Living at an airpark has a lot of advantages - easy access to your plane (and shop), the ability to go flying for a few minutes before dinner (or before breakfast) without a lot of travel time, and having neighbors who are like-minded enough to consider airplane “noise” to be music. One other advantage is that it is easy to provide overnight accommodations to fellow aviators looking for a place to get some rest.
We had the pleasure the other night of taking in a couple of guys on an amazing trip – amazing not for its duration, but for its distance. A former Russian Air Force officer who goes simply by the name of “Vlad” currently lives in New Jersey with the RV-9A he built and completed a few short years ago. Since that time, Vlad has been known to jump in the airplane at a moment’s notice to depart for places unknown – sometimes, even to him! The other day, he found a friend who needed to build cross-country time towards his ATP ride, and offered the use of his time and plane for a little “jaunt across the country. “
It is the time of year out west that brings fires - lots of fires. The forests and mountains of the west are part of a constant natural cycle of rebirth that requires forest fires to provide the nutrients and space for new growth. Humankind has done much in recent years to fight many of the larger fires – especially those that threaten civilization or developed structures – but many of these fires are too large and remote to ever fully contain them.

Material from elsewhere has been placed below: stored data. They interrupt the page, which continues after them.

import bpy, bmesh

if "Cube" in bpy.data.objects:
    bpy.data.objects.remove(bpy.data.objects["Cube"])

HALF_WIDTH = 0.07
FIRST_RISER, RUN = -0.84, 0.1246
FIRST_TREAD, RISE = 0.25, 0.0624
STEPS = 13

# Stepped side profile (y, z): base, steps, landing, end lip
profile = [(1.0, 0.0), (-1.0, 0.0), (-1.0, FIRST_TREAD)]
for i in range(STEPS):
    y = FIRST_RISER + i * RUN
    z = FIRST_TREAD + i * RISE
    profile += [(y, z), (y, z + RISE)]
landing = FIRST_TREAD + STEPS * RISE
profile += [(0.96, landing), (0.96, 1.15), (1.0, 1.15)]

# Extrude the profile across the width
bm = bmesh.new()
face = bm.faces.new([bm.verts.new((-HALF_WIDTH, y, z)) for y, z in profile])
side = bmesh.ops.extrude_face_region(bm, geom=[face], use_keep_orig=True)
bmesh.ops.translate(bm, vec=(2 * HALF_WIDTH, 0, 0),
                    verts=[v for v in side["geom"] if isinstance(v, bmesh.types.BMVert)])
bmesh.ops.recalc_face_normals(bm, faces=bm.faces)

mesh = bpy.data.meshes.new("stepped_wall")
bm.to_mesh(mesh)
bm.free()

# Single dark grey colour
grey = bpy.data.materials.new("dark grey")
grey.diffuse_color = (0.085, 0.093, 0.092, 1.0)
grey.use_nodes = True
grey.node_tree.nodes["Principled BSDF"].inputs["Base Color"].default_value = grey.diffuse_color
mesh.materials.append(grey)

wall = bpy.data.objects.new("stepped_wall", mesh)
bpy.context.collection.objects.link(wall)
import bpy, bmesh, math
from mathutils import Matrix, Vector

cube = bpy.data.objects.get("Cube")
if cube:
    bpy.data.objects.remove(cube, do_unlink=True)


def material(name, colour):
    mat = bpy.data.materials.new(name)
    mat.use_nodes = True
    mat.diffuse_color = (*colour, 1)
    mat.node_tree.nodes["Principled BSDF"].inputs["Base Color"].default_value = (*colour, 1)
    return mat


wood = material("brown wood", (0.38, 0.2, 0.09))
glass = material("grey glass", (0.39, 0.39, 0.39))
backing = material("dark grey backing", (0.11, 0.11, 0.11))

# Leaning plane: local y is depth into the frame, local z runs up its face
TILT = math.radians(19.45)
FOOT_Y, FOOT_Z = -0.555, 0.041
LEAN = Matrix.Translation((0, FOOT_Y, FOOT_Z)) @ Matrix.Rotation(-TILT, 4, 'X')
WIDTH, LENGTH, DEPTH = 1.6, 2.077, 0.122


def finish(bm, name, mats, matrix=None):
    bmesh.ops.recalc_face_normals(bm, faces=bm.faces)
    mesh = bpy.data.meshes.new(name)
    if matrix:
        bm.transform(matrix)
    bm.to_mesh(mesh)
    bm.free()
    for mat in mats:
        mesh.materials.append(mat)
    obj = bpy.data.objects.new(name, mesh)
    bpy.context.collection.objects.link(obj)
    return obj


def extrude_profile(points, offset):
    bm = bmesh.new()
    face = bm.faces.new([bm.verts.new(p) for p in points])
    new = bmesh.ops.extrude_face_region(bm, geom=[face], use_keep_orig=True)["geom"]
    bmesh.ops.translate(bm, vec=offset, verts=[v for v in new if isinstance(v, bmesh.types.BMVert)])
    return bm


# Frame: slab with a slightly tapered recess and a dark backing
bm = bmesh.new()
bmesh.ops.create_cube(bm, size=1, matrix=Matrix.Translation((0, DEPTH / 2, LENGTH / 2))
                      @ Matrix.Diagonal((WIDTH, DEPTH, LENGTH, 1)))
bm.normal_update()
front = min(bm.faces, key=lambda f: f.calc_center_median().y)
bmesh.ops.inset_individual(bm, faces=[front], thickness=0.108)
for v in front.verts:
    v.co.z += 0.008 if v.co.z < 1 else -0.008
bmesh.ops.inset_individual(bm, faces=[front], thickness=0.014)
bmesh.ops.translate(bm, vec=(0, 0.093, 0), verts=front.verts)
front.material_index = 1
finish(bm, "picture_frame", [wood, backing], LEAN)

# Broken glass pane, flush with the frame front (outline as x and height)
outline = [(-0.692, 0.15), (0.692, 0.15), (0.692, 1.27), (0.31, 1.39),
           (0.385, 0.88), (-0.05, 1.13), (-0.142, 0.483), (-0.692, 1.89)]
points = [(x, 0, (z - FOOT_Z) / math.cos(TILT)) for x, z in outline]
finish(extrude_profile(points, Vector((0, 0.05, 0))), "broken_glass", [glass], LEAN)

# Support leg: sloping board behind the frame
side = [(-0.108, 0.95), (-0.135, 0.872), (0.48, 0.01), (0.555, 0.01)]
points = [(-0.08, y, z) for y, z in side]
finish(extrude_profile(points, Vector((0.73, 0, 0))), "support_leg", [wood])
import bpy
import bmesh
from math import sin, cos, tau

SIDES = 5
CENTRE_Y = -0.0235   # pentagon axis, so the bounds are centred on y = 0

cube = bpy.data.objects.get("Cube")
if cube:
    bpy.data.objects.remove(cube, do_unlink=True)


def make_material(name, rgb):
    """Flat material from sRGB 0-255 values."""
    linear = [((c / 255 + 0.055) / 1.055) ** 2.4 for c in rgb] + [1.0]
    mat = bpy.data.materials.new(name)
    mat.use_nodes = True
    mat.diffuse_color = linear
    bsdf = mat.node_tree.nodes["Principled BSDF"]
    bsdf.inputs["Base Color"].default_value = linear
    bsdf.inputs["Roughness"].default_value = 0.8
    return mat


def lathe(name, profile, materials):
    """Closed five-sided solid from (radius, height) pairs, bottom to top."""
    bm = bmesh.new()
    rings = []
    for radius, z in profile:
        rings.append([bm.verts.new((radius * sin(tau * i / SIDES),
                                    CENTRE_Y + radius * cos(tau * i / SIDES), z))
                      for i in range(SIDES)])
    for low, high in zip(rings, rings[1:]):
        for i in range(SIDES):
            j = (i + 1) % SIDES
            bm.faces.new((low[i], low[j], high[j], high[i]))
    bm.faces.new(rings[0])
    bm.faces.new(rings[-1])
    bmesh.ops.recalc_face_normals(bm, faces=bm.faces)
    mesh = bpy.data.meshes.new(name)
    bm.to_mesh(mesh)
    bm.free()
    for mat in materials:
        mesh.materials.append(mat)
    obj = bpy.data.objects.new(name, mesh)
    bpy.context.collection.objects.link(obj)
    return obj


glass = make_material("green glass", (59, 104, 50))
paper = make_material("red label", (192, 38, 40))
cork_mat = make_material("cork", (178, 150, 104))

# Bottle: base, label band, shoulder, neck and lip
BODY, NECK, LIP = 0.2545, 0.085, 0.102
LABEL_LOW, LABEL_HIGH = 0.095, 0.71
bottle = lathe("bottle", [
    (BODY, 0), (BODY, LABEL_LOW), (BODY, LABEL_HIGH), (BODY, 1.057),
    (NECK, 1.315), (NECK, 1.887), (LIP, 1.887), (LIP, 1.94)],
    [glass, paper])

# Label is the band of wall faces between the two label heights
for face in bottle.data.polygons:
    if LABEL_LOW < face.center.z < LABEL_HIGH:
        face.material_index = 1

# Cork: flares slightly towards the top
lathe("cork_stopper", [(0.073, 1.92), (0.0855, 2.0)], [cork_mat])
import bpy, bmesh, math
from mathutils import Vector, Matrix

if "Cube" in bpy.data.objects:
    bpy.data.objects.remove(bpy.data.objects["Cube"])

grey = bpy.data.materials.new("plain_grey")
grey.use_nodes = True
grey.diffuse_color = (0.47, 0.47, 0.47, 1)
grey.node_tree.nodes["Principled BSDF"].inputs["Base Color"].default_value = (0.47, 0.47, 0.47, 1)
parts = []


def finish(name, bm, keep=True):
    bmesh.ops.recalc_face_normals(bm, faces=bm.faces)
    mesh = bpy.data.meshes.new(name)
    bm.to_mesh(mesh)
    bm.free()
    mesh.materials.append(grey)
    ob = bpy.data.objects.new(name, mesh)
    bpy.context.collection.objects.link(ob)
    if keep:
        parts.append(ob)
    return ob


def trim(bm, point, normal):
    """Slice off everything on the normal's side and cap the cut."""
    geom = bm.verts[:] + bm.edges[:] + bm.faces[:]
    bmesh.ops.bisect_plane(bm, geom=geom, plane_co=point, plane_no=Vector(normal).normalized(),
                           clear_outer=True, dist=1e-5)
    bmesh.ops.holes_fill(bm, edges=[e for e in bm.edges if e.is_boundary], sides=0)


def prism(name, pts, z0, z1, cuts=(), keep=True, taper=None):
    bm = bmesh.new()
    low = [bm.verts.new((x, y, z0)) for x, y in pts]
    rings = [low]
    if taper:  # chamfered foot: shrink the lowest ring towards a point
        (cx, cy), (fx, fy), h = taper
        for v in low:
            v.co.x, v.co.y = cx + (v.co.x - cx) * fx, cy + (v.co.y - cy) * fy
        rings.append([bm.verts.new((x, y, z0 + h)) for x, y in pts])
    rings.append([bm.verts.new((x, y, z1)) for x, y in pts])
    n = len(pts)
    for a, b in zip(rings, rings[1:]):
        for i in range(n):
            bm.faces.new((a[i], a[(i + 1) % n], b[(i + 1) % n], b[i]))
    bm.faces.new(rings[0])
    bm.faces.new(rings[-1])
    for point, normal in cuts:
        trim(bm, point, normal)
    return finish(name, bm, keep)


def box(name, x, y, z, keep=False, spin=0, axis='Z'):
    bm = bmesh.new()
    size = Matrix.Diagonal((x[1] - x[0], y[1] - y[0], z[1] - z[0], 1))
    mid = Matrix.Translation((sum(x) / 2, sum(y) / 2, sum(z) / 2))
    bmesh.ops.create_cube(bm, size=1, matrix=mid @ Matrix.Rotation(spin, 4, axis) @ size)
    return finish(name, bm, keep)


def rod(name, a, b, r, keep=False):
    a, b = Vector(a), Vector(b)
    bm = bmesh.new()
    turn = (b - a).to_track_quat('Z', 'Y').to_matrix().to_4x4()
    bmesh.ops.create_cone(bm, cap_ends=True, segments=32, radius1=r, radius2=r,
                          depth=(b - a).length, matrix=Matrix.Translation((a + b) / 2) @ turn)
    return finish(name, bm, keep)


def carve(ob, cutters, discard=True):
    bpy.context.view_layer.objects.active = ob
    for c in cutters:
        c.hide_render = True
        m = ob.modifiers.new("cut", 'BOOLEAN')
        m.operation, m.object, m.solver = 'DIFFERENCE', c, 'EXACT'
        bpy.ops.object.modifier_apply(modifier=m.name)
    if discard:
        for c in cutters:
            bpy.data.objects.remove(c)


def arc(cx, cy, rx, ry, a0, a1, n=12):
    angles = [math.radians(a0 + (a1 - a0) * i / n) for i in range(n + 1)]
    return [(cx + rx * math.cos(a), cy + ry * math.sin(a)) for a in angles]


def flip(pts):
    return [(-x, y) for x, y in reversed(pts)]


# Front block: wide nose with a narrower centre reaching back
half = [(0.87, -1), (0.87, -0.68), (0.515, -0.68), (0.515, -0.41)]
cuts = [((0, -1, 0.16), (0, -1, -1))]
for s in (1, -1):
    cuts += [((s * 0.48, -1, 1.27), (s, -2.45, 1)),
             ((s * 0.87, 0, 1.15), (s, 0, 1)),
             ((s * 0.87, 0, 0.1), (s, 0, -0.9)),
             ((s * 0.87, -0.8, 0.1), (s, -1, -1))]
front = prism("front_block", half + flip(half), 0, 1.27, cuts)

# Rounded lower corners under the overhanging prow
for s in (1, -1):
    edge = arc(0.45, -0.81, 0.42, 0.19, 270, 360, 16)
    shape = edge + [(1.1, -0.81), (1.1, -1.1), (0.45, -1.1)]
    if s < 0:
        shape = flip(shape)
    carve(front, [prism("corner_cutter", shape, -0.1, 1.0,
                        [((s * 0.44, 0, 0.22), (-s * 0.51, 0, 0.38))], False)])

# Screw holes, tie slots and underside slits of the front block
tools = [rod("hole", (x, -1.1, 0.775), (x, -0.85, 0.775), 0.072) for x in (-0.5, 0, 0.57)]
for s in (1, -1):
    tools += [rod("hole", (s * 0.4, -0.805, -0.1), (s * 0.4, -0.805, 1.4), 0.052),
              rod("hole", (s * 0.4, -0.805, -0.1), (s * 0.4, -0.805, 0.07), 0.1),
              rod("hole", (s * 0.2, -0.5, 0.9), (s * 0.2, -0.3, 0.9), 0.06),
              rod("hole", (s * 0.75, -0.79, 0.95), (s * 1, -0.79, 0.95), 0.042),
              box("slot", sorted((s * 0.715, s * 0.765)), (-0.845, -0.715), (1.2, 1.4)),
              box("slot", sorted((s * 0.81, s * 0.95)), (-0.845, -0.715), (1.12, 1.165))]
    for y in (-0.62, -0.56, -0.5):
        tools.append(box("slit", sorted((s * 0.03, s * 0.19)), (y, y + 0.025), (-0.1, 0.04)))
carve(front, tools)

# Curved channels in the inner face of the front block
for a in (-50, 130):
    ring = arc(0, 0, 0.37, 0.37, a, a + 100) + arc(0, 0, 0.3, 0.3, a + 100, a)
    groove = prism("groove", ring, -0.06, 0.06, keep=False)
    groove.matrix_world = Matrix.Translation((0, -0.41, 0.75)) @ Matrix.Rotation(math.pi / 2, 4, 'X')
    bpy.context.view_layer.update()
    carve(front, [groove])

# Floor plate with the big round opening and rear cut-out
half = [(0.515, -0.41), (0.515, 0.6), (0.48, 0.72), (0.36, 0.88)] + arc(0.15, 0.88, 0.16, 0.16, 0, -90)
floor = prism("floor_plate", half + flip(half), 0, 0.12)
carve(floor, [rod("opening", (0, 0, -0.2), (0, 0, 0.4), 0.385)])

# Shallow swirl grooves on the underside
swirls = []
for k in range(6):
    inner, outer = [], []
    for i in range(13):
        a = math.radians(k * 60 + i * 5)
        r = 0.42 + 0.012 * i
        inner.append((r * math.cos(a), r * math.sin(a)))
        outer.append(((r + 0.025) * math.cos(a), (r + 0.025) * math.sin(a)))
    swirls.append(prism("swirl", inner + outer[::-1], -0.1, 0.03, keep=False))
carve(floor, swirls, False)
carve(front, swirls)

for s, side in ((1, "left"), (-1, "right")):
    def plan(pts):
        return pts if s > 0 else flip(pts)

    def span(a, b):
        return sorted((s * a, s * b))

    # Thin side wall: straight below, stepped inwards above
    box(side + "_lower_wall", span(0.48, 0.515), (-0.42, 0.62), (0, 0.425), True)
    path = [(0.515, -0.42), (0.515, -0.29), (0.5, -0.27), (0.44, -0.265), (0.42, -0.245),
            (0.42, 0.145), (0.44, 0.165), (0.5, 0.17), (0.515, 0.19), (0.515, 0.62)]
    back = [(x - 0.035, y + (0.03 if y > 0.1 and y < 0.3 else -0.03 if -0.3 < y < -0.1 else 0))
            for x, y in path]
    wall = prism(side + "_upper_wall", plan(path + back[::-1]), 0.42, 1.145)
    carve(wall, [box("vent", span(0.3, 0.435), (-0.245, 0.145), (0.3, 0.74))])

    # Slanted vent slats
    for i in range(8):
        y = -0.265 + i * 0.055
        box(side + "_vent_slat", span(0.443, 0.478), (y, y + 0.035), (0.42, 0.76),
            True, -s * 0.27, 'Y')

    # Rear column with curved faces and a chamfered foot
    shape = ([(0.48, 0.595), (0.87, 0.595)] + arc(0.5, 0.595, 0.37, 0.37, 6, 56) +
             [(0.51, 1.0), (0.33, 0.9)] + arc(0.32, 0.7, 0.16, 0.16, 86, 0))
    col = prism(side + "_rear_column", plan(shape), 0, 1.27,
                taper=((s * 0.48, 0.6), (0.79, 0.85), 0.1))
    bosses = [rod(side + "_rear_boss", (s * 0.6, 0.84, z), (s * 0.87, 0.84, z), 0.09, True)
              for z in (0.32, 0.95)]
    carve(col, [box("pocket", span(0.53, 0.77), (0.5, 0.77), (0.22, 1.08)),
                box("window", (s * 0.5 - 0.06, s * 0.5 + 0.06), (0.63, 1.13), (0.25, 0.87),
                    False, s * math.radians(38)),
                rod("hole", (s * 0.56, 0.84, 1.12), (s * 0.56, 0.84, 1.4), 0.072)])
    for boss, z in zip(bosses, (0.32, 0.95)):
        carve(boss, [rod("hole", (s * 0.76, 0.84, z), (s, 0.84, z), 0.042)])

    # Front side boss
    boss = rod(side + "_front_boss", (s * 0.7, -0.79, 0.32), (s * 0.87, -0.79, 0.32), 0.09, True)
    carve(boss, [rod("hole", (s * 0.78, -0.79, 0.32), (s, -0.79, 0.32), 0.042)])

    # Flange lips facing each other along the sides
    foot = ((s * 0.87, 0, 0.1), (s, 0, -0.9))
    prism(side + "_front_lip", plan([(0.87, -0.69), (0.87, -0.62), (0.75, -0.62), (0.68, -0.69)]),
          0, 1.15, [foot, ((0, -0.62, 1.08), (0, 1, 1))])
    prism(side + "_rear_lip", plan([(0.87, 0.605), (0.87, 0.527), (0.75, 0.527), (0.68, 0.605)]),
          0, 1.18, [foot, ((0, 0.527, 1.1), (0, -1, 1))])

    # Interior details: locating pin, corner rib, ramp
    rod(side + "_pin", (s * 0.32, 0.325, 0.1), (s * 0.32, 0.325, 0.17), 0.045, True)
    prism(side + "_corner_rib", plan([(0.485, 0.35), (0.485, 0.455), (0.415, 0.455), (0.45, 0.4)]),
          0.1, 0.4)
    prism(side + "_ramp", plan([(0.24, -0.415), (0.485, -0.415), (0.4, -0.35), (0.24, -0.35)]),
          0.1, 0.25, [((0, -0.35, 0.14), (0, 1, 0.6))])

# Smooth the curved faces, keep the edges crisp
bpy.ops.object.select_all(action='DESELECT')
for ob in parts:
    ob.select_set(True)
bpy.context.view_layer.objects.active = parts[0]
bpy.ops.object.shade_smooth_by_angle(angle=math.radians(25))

We do what we can, and let nature take its course with the rest.
Just south of our airpark in Dayton, Nevada, we have a small north-south range of mountains known as the Pine Nuts. Topping out in the neighborhood of 9,000' msl, they rise about four to five thousand feet above the surrounding terrain. Filled with old mining roads and the debris of lost gold mines, they have been known to white men for well over a century and a half – and used as a refuge and source of food for Native Americans long before that.
We recently got a chance to drop in on "Skeeter" and "Richard" Karnes – the principals of BD-Micro of Siletz, Oregon. BD-Micro is a small company that holds many of the jigs and resources of one of the early BD-5 dealerships – their goal is to support existing owners of BD-5 kits that would like to see their airplanes fly. BD-Micro will also help those who have always dreamed of flying the little BD-5 – in prop or jet version – to realize their dreams by providing parts and build support for airplanes under construction – or projects not yet started.
For many years now, having an IFR-capable navigator has meant installing and using a Garmin GNS 430, 530, or their WAAS versions that end in a "W." Other products have existed, of course, but market penetration has been slim. The nearly ubiquitous Garmin 430W appears in so many cockpits that it is almost assumed that pilots know how to use them. In homebuilt aircraft that are equipped for IFR use, it is rare to find anything else – and if you leaf through the various popular EFIS installation manuals, most of them show exactly how to hook up the EFIS to a 430W.
One of the frustrating things about editing a print magazine is the long lead-time required to bring ideas from the field into the actual magazine that appears on the newsstand. We fly a new airplane, write up a report, and it is invariably four months (at the quickest) before we can tell you that story as you sit in your favorite chair, leafing through the magazine. By that time, the “Mark II” model of the airplane has been announced, and we are forever playing catch up. Yet we all still like paper magazines, as they allow us to leaf through pages quickly in any direction, and refer back to where we have our fingers holding certain spots for quick reference.
The Internet is obviously a far faster way to get information to our readers, but at the same time, we want to be able to give you the in-depth, insightful, and thoughtful coverage that comes from taking the time to let ideas and impression congeal and organize themselves. First answers are often wrong, and first impression can be changed as we learn more. But… we want out readers to know what is going on when it happens, so real-time reporting has its place.
Kneeboard Notes is a collection of the things that accumulate on this Editor’s flying kneeboard. I never leave the ground without a notepad strapped to my leg – and old habit from training and flight testing – not to mention operational flying when radio calls come fast and terse. I keep a few notes as I fly, and we’ll try to dump them here from time to time – just to let you know what we are seeing and what to expect in coming issues. Take them as first impressions – take them as news… but look for the full story to come!